What we are watching on Sunday afternoons is not an intricate conspiracy by Mercedes to shave seconds off of Hamilton's race time. Instead, we're seeing Rosberg step out of the shadow he's spent his whole life under.

There's the expectation of his championship-winning last name. His junior formulae accomplishments, where he was the first GP2 champion and outscored Hamilton in the 2004 F3 Euro Series, despite starting one fewer race, are largely ignored. Thanks to a sluggish start to his F1 career with a succession of temperamental Williams cars, his more illustrious team-mates such as Michael Schumacher and Hamilton have been expected to easily beat him before a wheel is turned.

To put it bluntly, Nico is not considered elite and Lewis is.

It is easy to think, then, that foul play must be at work at Mercedes for Rosberg to have the upper hand. After all, Hamilton is the greatest natural driver of his generation, winning everything on his way to beating double world champion Fernando Alonso in his debut year. There is no way that Rosberg can be beating him fairly - is there?

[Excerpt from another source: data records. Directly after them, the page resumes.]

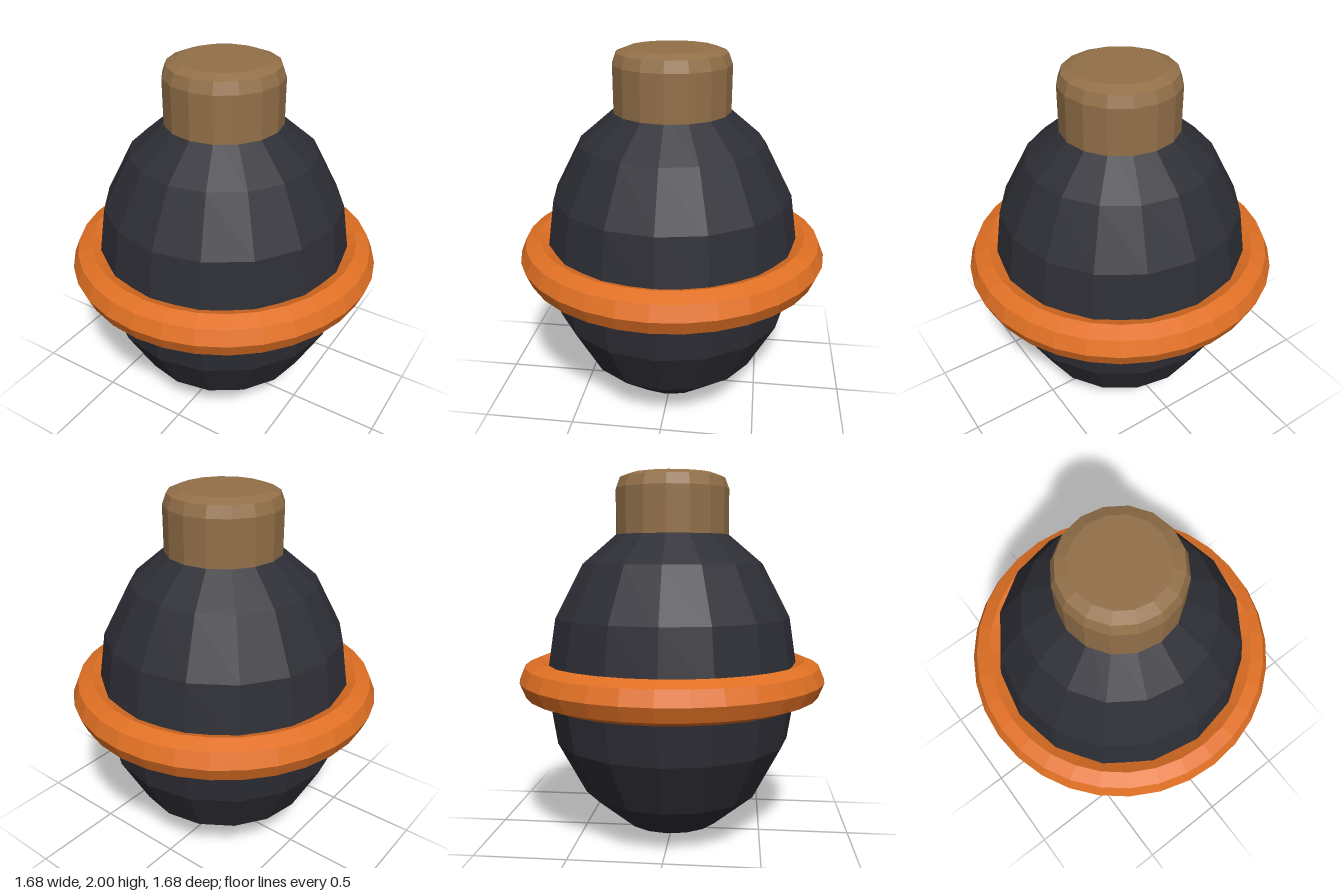
import * as THREE from 'three';

export function createModel() {
  const group = new THREE.Group();
  const charcoal = new THREE.MeshStandardMaterial({ color: 0x2e2e36, flatShading: true });
  const orange = new THREE.MeshStandardMaterial({ color: 0xe07024, flatShading: true });
  const tan = new THREE.MeshStandardMaterial({ color: 0x937049, flatShading: true });

  const add = (name, geometry, material, y = 0) => {
    const mesh = new THREE.Mesh(geometry, material);
    mesh.name = name;
    mesh.position.y = y;
    group.add(mesh);
  };
  const middle = 0.893;

  // Egg-shaped body
  add('body', new THREE.SphereGeometry(1, 16, 8).scale(0.7, 0.888, 0.7), charcoal, middle);

  // Band round the middle
  add('band', new THREE.TorusGeometry(0.732, 0.11, 8, 32).rotateX(Math.PI / 2), orange, middle);

  // Bevelled stopper, its foot sunk into the body
  const profile = [[0, 1.6], [0.31, 1.6], [0.31, 1.92], [0.288, 1.978], [0.23, 2], [0, 2]]
    .map(([r, y]) => new THREE.Vector2(r, y));
  add('stopper', new THREE.LatheGeometry(profile, 16), tan);

  return group;
}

Yes, there is. There is no conspiracy at Mercedes, only a driver seizing his moment in the sun.

Ben Halls